Records shown:
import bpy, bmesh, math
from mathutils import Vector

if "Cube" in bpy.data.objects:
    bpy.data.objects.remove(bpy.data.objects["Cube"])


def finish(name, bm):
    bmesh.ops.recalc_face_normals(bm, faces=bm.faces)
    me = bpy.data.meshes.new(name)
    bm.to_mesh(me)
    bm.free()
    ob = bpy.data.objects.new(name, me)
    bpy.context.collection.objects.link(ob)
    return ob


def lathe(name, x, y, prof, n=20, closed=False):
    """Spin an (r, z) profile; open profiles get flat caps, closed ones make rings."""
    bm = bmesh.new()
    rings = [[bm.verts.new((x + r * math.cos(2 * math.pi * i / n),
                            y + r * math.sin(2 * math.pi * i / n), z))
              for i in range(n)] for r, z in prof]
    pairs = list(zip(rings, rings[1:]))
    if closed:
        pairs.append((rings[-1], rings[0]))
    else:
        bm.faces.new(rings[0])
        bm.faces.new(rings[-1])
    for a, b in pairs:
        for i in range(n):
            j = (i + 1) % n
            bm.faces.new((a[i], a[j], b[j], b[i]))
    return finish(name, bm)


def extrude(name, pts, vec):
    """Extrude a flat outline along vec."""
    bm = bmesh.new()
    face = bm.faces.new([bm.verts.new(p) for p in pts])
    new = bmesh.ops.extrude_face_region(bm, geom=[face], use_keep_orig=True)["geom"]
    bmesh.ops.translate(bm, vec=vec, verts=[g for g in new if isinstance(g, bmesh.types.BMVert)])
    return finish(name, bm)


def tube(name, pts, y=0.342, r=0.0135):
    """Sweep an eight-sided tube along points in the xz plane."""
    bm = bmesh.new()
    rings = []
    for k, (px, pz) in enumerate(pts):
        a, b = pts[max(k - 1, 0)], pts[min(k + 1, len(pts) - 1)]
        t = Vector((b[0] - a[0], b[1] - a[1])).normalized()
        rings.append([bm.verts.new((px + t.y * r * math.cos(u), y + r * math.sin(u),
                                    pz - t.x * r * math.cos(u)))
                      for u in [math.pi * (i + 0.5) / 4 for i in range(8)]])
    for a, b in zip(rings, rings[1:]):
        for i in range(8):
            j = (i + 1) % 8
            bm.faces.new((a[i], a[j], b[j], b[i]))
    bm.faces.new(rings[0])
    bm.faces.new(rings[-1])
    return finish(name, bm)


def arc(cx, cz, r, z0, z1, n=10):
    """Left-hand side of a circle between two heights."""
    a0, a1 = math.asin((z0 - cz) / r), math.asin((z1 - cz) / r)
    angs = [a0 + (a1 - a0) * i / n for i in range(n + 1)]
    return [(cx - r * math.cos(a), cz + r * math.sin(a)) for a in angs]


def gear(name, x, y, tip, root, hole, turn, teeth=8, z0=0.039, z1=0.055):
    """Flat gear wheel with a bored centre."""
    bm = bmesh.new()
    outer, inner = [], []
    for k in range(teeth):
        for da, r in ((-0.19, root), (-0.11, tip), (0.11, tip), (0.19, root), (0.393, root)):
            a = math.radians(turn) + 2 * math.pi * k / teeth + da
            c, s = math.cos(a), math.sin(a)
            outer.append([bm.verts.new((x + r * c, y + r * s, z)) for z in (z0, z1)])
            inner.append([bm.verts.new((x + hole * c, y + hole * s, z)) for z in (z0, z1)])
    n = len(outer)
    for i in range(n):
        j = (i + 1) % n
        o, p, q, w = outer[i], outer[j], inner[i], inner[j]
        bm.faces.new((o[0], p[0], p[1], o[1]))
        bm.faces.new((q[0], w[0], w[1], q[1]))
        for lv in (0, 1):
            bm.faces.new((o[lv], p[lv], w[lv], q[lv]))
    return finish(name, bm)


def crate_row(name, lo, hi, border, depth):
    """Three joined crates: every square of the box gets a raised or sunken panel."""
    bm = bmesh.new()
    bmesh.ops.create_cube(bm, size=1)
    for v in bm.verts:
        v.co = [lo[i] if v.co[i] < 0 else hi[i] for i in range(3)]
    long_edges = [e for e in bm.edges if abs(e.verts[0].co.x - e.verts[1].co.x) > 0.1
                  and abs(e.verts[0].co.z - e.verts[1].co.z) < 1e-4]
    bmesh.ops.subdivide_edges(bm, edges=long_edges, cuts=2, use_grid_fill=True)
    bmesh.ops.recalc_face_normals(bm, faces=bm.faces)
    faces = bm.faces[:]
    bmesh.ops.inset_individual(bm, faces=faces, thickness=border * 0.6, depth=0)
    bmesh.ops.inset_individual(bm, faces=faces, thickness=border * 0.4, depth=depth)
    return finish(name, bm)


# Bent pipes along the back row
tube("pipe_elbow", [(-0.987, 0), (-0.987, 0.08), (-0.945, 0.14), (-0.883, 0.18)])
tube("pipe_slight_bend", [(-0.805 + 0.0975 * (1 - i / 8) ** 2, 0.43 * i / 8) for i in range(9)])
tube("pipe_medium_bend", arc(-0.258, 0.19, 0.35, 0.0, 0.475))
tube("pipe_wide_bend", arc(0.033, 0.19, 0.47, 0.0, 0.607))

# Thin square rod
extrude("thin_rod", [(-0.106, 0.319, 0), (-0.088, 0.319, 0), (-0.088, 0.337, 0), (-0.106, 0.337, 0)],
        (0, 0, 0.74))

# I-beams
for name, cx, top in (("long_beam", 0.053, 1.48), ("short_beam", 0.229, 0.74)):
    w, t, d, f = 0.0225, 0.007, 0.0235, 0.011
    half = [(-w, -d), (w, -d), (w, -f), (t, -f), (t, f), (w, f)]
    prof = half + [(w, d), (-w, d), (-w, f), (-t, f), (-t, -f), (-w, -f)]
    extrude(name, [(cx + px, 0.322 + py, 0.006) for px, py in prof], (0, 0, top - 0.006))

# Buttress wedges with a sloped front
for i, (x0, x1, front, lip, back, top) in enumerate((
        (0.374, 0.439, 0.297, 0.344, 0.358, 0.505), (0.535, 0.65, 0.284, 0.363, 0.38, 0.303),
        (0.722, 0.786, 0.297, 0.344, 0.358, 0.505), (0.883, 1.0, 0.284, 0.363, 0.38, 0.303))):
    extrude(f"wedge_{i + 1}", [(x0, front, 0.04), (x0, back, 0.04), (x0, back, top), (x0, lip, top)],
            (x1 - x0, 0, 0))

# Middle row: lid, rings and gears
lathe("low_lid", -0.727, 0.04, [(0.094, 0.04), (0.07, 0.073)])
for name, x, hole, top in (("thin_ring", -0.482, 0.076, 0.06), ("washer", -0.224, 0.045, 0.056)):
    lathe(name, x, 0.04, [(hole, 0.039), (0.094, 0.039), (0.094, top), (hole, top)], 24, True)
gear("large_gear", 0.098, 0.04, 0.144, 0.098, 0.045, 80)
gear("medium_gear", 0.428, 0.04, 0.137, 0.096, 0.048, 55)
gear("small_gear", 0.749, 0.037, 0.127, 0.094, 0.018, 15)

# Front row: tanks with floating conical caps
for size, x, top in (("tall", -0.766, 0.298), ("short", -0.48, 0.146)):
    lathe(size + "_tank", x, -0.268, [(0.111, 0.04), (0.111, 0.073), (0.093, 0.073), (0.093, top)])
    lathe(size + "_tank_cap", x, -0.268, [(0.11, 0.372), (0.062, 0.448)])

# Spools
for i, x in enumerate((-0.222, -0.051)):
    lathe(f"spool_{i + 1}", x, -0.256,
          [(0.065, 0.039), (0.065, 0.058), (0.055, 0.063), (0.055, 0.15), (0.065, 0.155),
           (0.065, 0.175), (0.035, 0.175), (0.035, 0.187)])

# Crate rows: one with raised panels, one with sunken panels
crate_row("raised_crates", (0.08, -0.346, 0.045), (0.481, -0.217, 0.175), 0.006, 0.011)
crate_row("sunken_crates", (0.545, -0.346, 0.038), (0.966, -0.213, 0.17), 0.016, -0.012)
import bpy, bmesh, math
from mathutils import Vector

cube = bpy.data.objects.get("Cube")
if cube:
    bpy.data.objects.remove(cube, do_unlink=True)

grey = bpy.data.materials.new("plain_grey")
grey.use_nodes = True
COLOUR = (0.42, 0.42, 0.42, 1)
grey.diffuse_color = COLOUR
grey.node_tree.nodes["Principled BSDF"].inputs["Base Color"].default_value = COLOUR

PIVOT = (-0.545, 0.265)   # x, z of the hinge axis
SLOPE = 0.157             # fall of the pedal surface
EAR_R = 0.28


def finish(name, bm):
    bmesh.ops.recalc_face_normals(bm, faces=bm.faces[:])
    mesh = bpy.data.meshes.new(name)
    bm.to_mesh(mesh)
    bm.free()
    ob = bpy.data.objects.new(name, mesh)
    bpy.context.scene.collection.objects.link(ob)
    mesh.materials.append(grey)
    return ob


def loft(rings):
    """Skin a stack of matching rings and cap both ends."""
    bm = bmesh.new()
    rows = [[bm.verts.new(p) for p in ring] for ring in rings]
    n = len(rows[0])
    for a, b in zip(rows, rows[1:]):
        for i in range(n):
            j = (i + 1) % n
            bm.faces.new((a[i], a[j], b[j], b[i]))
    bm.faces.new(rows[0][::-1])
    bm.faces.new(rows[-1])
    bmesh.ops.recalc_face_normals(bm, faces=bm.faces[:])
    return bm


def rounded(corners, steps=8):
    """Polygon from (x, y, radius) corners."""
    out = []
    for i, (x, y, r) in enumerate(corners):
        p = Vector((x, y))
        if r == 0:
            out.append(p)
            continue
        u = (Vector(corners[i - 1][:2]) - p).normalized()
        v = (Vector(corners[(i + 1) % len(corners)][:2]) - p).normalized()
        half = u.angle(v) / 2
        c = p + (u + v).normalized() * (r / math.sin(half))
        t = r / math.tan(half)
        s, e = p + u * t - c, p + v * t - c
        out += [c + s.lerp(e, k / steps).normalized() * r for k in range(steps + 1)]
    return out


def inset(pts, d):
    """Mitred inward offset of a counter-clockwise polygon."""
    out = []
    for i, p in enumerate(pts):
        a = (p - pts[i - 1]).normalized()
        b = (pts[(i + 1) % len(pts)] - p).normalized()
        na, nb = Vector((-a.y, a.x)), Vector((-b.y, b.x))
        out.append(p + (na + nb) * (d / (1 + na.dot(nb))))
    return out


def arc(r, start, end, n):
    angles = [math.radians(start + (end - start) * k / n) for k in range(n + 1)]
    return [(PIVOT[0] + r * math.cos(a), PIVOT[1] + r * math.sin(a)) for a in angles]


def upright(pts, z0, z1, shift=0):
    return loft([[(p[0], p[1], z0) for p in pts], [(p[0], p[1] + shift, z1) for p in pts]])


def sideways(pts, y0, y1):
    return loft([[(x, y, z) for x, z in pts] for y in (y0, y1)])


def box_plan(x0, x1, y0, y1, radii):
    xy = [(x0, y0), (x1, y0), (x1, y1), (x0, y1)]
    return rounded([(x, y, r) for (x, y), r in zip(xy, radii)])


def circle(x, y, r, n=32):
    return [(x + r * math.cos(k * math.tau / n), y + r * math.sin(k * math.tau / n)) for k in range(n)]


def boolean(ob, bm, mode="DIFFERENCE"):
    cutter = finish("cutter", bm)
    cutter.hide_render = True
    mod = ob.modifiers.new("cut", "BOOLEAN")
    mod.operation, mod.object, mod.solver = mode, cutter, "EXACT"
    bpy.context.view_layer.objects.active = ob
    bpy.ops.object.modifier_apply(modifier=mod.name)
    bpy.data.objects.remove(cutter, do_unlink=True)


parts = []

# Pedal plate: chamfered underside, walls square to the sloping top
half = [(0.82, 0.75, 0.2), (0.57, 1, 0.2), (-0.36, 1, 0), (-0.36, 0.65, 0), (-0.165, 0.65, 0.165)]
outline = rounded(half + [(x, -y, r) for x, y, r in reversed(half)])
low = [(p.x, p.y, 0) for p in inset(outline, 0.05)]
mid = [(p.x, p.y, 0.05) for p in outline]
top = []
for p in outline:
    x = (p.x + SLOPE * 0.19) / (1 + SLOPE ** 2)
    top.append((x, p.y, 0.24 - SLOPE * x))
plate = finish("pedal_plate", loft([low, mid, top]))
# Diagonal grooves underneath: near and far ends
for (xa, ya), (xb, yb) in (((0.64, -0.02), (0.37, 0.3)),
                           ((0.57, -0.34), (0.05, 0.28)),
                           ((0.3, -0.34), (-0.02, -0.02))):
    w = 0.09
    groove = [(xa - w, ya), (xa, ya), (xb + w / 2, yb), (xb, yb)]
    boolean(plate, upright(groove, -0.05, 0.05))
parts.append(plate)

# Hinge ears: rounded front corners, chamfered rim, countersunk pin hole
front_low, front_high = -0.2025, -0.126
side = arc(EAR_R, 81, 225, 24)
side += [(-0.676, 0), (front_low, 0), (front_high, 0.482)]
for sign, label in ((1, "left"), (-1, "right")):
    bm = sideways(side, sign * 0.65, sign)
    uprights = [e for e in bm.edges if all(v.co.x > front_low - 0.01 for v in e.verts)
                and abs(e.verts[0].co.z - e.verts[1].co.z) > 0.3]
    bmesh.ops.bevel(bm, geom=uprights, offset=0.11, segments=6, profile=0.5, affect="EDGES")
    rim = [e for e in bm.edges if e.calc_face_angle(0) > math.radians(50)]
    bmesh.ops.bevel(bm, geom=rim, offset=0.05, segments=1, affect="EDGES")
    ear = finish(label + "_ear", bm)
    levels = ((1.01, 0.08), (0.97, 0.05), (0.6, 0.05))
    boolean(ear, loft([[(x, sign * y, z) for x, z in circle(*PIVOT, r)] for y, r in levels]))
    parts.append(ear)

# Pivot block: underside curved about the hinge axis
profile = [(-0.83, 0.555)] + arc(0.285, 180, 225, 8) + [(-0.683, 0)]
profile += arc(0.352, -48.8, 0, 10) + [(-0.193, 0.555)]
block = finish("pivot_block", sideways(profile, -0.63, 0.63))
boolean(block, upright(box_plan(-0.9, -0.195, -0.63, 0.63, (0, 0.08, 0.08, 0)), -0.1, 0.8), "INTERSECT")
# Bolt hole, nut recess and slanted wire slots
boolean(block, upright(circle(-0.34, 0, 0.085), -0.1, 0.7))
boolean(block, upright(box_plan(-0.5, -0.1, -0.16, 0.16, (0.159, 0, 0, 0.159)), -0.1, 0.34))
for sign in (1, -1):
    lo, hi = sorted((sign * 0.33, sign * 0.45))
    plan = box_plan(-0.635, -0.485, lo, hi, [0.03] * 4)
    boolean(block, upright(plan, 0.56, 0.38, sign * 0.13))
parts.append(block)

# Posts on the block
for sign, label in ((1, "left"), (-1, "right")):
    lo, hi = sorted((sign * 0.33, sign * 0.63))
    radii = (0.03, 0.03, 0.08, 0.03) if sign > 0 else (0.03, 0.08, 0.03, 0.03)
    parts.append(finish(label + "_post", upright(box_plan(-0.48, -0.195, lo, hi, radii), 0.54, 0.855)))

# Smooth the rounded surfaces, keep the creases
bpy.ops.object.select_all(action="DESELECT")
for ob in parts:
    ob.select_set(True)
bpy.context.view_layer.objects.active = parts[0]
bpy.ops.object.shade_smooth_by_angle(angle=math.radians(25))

Required work:
Scan the lines above for "0.175), 0.006, 0.011)" and for "grey.diffuse_color = COLOUR". Repeat exactly the line holding each of them and every line in between.

Response area:
crate_row("raised_crates", (0.08, -0.346, 0.045), (0.481, -0.217, 0.175), 0.006, 0.011)
crate_row("sunken_crates", (0.545, -0.346, 0.038), (0.966, -0.213, 0.17), 0.016, -0.012)
import bpy, bmesh, math
from mathutils import Vector

cube = bpy.data.objects.get("Cube")
if cube:
    bpy.data.objects.remove(cube, do_unlink=True)

grey = bpy.data.materials.new("plain_grey")
grey.use_nodes = True
COLOUR = (0.42, 0.42, 0.42, 1)
grey.diffuse_color = COLOUR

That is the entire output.